Also, to make the grader’s life easier and allow for feedback, please put each homework problem on a separate page. If there are several parts to a problem, you can keep those together.
Note that I assign homework a week before it's due and expect you to take advantage of all that time. It would definitely not be a good idea to wait til the last minute to start your homework.
Midterm Exams: in class on Wed Oct 6 and Wed Nov 17, each worth 20% of your final grade.
Final Exam: 8-10 AM, Monday, Dec 13; worth 35% of your final grade.
Further Policies, Disclaimers and Fine Print
Unsolicited advice: please be very brave about asking questions. The big majority of people (including many mathematicians) worry that they’ll seem stupid when they ask about something in a math lecture. Please ignore this worry--even if the reason you’re asking is that your attention drifted for a bit and you missed a point. Most often, questions reassure the lecturer that the class is paying attention, and half your classmates are confused about the same thing you are.
Honor Code: abide by it. If you’re wondering whether or not something you’re thinking of doing is acceptable you should ask me about it.
Late homework, missed exams: I do not accept homework late, though I might consider discounting late assignments if the situation merits it. If, for some suitably dire reason, you need to miss an exam, you should clear it with me in advance if possible and be prepared to document the reason for missing.

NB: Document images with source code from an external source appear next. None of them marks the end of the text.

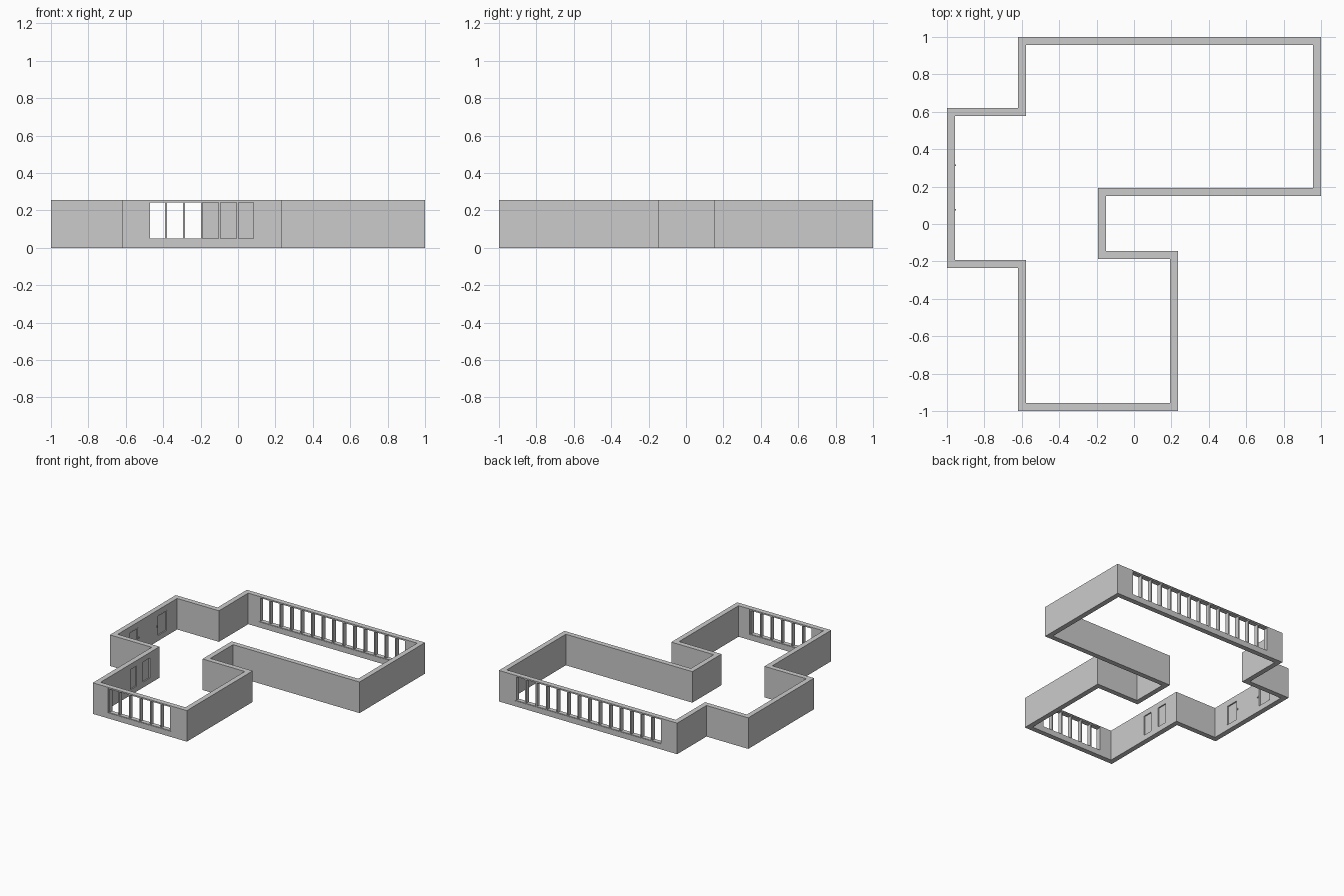
import bpy, bmesh
from mathutils import Vector

if "Cube" in bpy.data.objects:
    bpy.data.objects.remove(bpy.data.objects["Cube"])

H, T = 0.255, 0.042
SILL, HEAD = 0.045, 0.25
PITCH, BAR = 0.0953, 0.010

# Outer outline of the floor plan, clockwise
plan = [(-0.62, 1), (1, 1), (1, 0.15), (-0.15, 0.15), (-0.15, -0.145),
        (0.235, -0.145), (0.235, -1), (-0.62, -1), (-0.62, -0.235),
        (-1, -0.235), (-1, 0.62), (-0.62, 0.62)]


def inset(points, d):
    """Offset a clockwise right-angled outline inwards."""
    result = []
    for i, p in enumerate(points):
        p = Vector(p)
        a = (p - Vector(points[i - 1])).normalized()
        b = (Vector(points[(i + 1) % len(points)]) - p).normalized()
        result.append(p + d * (Vector((a.y, -a.x)) + Vector((b.y, -b.x))))
    return result


def add_box(bm, lo, hi):
    lo, hi = Vector(lo), Vector(hi)
    vs = bmesh.ops.create_cube(bm, size=1)["verts"]
    for v in vs:
        v.co = (lo + hi) / 2 + v.co * (hi - lo)


def make_object(name, bm):
    bmesh.ops.recalc_face_normals(bm, faces=bm.faces)
    mesh = bpy.data.meshes.new(name)
    bm.to_mesh(mesh)
    bm.free()
    obj = bpy.data.objects.new(name, mesh)
    bpy.context.collection.objects.link(obj)
    return obj


# Continuous wall ring
bm = bmesh.new()
rings = []
for pts in (plan, inset(plan, T)):
    for z in (0, H):
        rings.append([bm.verts.new((p[0], p[1], z)) for p in pts])
out_lo, out_hi, in_lo, in_hi = rings
for a, b in ((out_lo, out_hi), (out_hi, in_hi), (in_hi, in_lo), (in_lo, out_lo)):
    for i in range(len(plan)):
        j = (i + 1) % len(plan)
        bm.faces.new((a[i], a[j], b[j], b[i]))
walls = make_object("walls", bm)

# (name, start x, pane count, wall centre y)
windows = [("front_window", -0.48, 6, -1 + T / 2),
           ("back_window", -0.48, 14, 1 - T / 2)]
# (name, inner wall face x, y range, has frame and handle, handle y)
doors = [("door_north", -1 + T, 0.32, 0.445, 0.313),
         ("door_south", -1 + T, -0.05, 0.068, 0.075)]
niches = [(-0.62 + T, -0.57, -0.49), (-0.62 + T, -0.405, -0.32)]

# Cutter for window openings and shallow door recesses
bm = bmesh.new()
for _, x, n, y in windows:
    add_box(bm, (x, y - T, SILL), (x + n * PITCH, y + T, HEAD))
for x, y0, y1 in [d[1:4] for d in doors] + niches:
    add_box(bm, (x - 0.01, y0, SILL), (x + 0.02, y1, 0.21))
cutter = make_object("opening_cutter", bm)
mod = walls.modifiers.new("openings", "BOOLEAN")
mod.object = cutter
mod.operation = "DIFFERENCE"
mod.solver = "EXACT"
bpy.context.view_layer.objects.active = walls
bpy.ops.object.modifier_apply(modifier=mod.name)
bpy.data.objects.remove(cutter)

# Window frames with evenly spaced mullions
for name, x, n, y in windows:
    bm = bmesh.new()
    d = 0.018
    end = x + n * PITCH
    for i in range(n + 1):
        left = min(max(x + i * PITCH - BAR / 2, x), end - BAR)
        add_box(bm, (left, y - d, SILL), (left + BAR, y + d, HEAD))
    add_box(bm, (x, y - d, HEAD - 0.008), (end, y + d, HEAD))
    add_box(bm, (x, y - d, SILL), (end, y + d, SILL + 0.004))
    make_object(name + "_frame", bm)

# Door frames and handles
for name, x, y0, y1, knob in doors:
    bm = bmesh.new()
    w = 0.006
    add_box(bm, (x - 0.01, y0, SILL), (x + 0.001, y0 + w, 0.21))
    add_box(bm, (x - 0.01, y1 - w, SILL), (x + 0.001, y1, 0.21))
    add_box(bm, (x - 0.01, y0, 0.21 - w), (x + 0.001, y1, 0.21))
    make_object(name + "_frame", bm)
    bm = bmesh.new()
    add_box(bm, (x - 0.008, knob - 0.004, 0.12), (x + 0.006, knob + 0.004, 0.132))
    make_object(name + "_handle", bm)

Using the internet as a resource: this is generally fine with the exception that you are not allowed to seek or discuss solutions to particular homework problems on the web.
Attendance: I don’t formally take attendance, but I do notice engagement and absence over time and will feel free to take that into account when assigning final grades.